Suddenly, just after 4.00pm, everyone leaves the hide and I am alone. The sky looks threatening again and the water, until now calm and placid, is beginning to look lively. I have time to scan around, and I spot an unusual duck ~ a male Goldeneye ~ plentiful enough in winter, but a real rarity at this time of year. Pity there is no-one here to share it with me! I am still alone when my relief arrives just before 5.00, and so I wend my way back as the clouds continue to thicken and rain looks imminent. I just make it in time.
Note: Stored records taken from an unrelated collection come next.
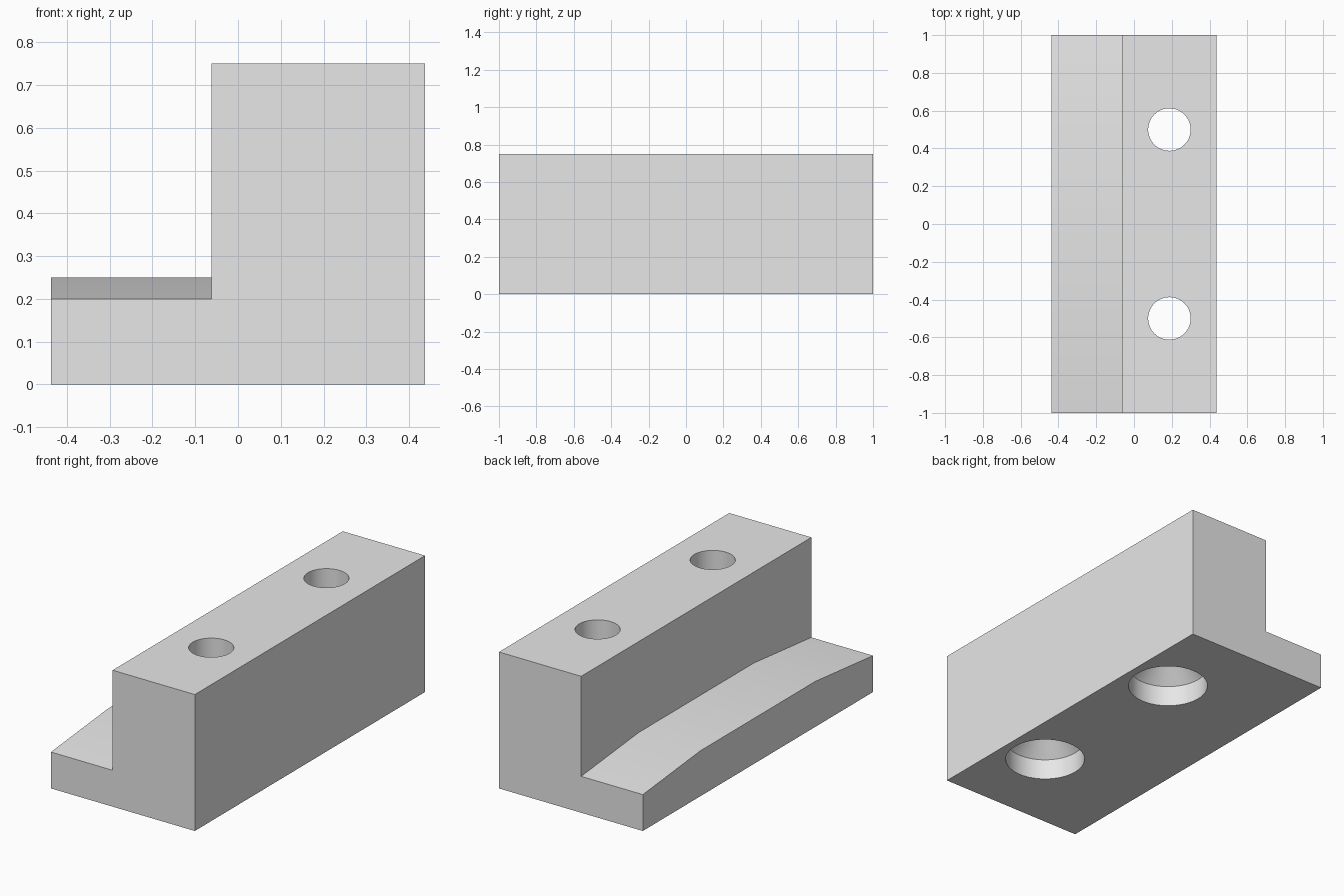
import bpy
import bmesh
import math

cube = bpy.data.objects.get("Cube")
if cube:
    bpy.data.objects.remove(cube, do_unlink=True)

HALF_W, HEIGHT, STEP_X = 0.4375, 0.75, -0.0625
HOLE_X, HOLE_Y = 0.1875, 0.5
HOLE_R, HEAD_R, HEAD_DEPTH = 0.1125, 0.206, 0.115

grey = bpy.data.materials.new("plain grey")
grey.use_nodes = True
grey.diffuse_color = (0.8, 0.8, 0.8, 1)
grey.node_tree.nodes["Principled BSDF"].inputs["Base Color"].default_value = (0.8, 0.8, 0.8, 1)


def make_object(name, bm):
    bmesh.ops.recalc_face_normals(bm, faces=bm.faces)
    mesh = bpy.data.meshes.new(name)
    bm.to_mesh(mesh)
    bm.free()
    mesh.materials.append(grey)
    obj = bpy.data.objects.new(name, mesh)
    bpy.context.collection.objects.link(obj)
    return obj


def loft(bm, rings):
    """Bridge consecutive vertex rings and cap both ends."""
    for a, b in zip(rings, rings[1:]):
        n = len(a)
        for i in range(n):
            j = (i + 1) % n
            bm.faces.new((a[i], a[j], b[j], b[i]))
    bm.faces.new(rings[0])
    bm.faces.new(rings[-1])


# Stepped body: L section whose low flange slopes down toward both ends
bm = bmesh.new()
rings = []
for y, lip in ((-1, 0.2), (-0.5, 0.25), (0.5, 0.25), (1, 0.2)):
    section = ((-HALF_W, 0), (HALF_W, 0), (HALF_W, HEIGHT),
               (STEP_X, HEIGHT), (STEP_X, lip), (-HALF_W, lip))
    rings.append([bm.verts.new((x, y, z)) for x, z in section])
loft(bm, rings)
body = make_object("clamp_body", bm)


# Bolt hole cutter: head recess, conical seat, then straight bore
def bolt_cutter(y, sides=64):
    bm = bmesh.new()
    profile = ((HEAD_R, -0.1), (HEAD_R, HEAD_DEPTH),
               (HOLE_R, HEAD_DEPTH + HEAD_R - HOLE_R), (HOLE_R, HEIGHT + 0.1))
    rings = []
    for r, z in profile:
        angles = [math.tau * i / sides for i in range(sides)]
        rings.append([bm.verts.new((HOLE_X + r * math.cos(a), y + r * math.sin(a), z))
                      for a in angles])
    loft(bm, rings)
    cutter = make_object("bolt_hole_cutter", bm)
    cutter.hide_render = True
    return cutter


bpy.ops.object.select_all(action="DESELECT")
body.select_set(True)
bpy.context.view_layer.objects.active = body
for y in (-HOLE_Y, HOLE_Y):
    cutter = bolt_cutter(y)
    mod = body.modifiers.new("bolt_hole", "BOOLEAN")
    mod.operation = "DIFFERENCE"
    mod.solver = "EXACT"
    mod.object = cutter
    bpy.ops.object.modifier_apply(modifier=mod.name)
    bpy.data.objects.remove(cutter, do_unlink=True)

bpy.ops.object.shade_smooth_by_angle(angle=math.radians(30))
Two days later and I’m back at Site B. It has been rain, rain and more rain over the past 48 hours, but at least it’s dry for me this morning. As I arrive, 03 is on his perch, looking over towards me. He looks good in this morning light, his white foreparts contrasting with the deep brown of his wings and back, and his outline sleek, slim and smooth, reminding me of a framed painting of him by John Wright which I have on the wall at home. It’s part of a sequence called ‘Rutland Osprey Family Life’, and was completed in 2004. Various scenes from the season are depicted ~ 03 and his faithful mate 05(00) ~ and of course the two juveniles from that year (5R and 5N), both of which are thankfully still with us and breeding themselves now at Manton Bay and Site N respectively. The vignette I am reminded of today is labelled ‘Male on guard nearby’. At fifteen years old, ‘Mr Rutland’ looks exactly the same this morning as he did eight years ago in John’s painting. As I watch, he rises into the air and flies over me, no doubt towards the reservoir and another fishing trip. As he does so, his new mate, who flew in to take the place of 05(00) when she did not return in 2009, moves to the perch where he had been. Immediately three striped heads appear over the rim of the nest ~ his 25th, 26th and 27th offspring!
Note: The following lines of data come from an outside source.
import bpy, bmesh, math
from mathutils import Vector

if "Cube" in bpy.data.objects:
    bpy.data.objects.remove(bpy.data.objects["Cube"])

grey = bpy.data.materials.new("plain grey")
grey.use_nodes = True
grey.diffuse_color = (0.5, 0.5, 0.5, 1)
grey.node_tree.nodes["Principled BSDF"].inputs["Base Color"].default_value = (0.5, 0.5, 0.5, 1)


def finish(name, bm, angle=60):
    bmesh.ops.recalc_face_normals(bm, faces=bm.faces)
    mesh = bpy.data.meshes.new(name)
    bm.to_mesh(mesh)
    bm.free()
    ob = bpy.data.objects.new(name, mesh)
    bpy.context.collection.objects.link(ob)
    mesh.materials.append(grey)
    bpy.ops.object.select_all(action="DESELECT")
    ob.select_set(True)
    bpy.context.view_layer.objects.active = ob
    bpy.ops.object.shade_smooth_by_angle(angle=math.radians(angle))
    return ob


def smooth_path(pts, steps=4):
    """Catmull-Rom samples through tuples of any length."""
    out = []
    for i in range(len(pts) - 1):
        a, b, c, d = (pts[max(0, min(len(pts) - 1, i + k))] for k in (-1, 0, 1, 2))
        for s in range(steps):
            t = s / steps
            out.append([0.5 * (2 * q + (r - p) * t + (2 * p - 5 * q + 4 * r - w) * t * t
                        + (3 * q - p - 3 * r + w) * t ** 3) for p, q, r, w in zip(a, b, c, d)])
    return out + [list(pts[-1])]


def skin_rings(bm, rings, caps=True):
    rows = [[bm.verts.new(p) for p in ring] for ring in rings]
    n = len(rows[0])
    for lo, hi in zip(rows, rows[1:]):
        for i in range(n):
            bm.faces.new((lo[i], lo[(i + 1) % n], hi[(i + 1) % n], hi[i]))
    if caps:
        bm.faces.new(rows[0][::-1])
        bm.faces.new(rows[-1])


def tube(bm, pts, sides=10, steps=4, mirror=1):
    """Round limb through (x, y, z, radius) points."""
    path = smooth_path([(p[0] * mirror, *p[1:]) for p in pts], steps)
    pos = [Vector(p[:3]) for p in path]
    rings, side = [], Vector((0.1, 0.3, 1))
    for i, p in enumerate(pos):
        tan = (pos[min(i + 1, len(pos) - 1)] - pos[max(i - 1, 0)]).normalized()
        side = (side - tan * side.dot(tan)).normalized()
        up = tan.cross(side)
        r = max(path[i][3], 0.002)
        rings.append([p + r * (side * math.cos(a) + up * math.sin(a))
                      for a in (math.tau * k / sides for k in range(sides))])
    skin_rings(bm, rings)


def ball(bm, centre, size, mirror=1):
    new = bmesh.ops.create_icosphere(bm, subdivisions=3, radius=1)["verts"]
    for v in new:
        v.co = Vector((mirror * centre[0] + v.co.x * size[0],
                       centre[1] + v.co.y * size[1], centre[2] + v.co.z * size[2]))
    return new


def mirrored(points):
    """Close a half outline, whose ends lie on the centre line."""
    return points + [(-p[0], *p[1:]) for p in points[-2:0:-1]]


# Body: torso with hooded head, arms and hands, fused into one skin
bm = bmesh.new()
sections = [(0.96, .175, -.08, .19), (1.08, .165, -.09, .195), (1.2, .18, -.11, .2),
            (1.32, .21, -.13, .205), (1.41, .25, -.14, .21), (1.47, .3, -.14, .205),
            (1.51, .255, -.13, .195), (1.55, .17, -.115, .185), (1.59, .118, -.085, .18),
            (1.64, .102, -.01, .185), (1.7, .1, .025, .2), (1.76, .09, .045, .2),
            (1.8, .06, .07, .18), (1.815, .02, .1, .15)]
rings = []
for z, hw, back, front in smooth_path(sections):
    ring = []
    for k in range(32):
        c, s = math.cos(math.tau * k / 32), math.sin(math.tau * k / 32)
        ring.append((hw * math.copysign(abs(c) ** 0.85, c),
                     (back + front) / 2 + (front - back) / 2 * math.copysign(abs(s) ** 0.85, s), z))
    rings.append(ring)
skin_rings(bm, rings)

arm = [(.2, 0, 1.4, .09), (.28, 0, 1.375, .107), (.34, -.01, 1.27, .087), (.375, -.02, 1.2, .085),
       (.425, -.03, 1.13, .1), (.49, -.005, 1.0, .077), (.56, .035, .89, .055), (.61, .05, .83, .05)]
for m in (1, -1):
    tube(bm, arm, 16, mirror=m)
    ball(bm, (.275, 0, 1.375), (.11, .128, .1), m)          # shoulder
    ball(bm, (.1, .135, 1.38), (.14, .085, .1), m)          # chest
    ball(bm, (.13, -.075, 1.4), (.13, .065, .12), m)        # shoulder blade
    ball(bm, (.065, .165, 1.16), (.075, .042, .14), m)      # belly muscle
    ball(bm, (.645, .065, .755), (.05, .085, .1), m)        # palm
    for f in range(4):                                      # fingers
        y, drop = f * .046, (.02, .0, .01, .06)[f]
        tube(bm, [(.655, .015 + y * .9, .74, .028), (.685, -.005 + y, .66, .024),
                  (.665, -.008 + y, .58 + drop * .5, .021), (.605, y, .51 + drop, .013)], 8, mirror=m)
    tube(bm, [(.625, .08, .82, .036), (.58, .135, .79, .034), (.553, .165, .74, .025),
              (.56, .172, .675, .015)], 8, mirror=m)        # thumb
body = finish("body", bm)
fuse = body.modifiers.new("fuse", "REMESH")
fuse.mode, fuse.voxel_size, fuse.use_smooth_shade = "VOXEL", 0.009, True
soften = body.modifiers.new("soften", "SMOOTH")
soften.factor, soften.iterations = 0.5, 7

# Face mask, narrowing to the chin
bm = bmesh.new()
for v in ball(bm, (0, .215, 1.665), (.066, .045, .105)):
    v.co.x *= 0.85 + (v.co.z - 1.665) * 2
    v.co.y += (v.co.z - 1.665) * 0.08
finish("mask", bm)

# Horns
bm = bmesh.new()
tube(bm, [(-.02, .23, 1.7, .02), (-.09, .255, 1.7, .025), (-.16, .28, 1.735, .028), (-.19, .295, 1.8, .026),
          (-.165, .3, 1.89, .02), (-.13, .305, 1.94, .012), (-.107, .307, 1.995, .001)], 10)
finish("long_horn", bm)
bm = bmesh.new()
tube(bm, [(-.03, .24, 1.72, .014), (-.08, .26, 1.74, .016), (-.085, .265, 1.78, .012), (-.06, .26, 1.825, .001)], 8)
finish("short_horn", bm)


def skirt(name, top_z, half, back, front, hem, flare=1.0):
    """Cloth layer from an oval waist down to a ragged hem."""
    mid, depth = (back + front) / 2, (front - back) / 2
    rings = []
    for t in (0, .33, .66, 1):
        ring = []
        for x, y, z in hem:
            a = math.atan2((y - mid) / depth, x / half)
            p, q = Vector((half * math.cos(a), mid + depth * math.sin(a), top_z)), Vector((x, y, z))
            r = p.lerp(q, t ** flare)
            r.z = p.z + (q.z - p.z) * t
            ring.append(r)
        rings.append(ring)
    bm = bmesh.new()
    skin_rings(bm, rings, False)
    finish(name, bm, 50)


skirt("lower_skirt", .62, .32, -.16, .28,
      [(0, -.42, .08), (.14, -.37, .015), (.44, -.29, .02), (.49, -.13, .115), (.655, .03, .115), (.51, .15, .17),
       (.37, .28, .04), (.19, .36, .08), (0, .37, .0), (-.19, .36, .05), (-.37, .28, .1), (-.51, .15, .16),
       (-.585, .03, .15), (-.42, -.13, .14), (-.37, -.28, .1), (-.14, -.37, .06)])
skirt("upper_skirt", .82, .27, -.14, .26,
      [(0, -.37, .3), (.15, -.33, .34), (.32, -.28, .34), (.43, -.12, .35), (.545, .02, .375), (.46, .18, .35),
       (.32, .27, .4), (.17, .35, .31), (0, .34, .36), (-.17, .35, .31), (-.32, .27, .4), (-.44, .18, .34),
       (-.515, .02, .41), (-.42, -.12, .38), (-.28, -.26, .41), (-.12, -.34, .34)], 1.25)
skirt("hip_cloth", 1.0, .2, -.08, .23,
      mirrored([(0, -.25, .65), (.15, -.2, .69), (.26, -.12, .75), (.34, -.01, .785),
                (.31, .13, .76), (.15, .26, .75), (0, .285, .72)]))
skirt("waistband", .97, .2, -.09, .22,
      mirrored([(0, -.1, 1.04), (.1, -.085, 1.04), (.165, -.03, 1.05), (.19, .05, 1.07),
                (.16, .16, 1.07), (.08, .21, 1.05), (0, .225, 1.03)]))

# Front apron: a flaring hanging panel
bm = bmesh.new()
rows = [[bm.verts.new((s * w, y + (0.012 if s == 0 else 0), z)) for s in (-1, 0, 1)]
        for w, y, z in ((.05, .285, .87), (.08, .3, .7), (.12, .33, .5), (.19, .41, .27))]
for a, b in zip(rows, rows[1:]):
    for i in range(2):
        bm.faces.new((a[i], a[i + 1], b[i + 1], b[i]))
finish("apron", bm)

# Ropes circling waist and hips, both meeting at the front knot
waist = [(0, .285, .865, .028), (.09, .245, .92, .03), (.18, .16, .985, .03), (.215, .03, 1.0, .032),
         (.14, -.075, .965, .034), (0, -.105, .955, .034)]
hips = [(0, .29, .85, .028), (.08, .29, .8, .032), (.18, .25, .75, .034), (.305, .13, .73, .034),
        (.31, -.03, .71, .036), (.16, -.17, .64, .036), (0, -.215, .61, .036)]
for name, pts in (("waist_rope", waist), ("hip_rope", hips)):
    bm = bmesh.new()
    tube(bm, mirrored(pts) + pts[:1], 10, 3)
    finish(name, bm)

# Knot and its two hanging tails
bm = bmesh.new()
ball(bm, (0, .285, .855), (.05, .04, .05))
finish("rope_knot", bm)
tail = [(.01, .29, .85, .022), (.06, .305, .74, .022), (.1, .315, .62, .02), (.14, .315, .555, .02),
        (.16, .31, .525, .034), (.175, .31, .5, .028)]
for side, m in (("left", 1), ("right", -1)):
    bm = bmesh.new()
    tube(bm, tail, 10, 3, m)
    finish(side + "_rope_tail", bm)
At 9.04 he is back with a trout for the family, and he resumes his vigil on the perch while they enjoy their fishy breakfast. Afterwards, peace resumes. Small parties of swifts swoop over the field, coming low to harvest the insects and then climbing high again. Like me, they sense rain is not far away. A pair of whitethroats have a nest nearby, and this morning both adults are active and noisy ~ in the thick bramble just away to my right, and also on the fence and posts in front. The cuckoo calls, but not as insistently as last week ~ his singing time is almost over.
Swift, whitethroat, cuckoo, osprey ~ all here with me now, but all due to join the flyways to Africa when the all too brief summer season is over. I savour every moment spent in their company.
By 12.30 I’m driving home in the rain. A man on the radio tells me that the Anglian Water Company has decided to lift its hose-pipe ban. With some regions of the country now under water, and over 50 flood warnings in operation, it’s been a funny old drought! I switch to another radio station. They’re talking about a 14th Century miracle play called ‘Noye’s Fludde’ ~ Noah’s Flood. I switch off and drive home in silence.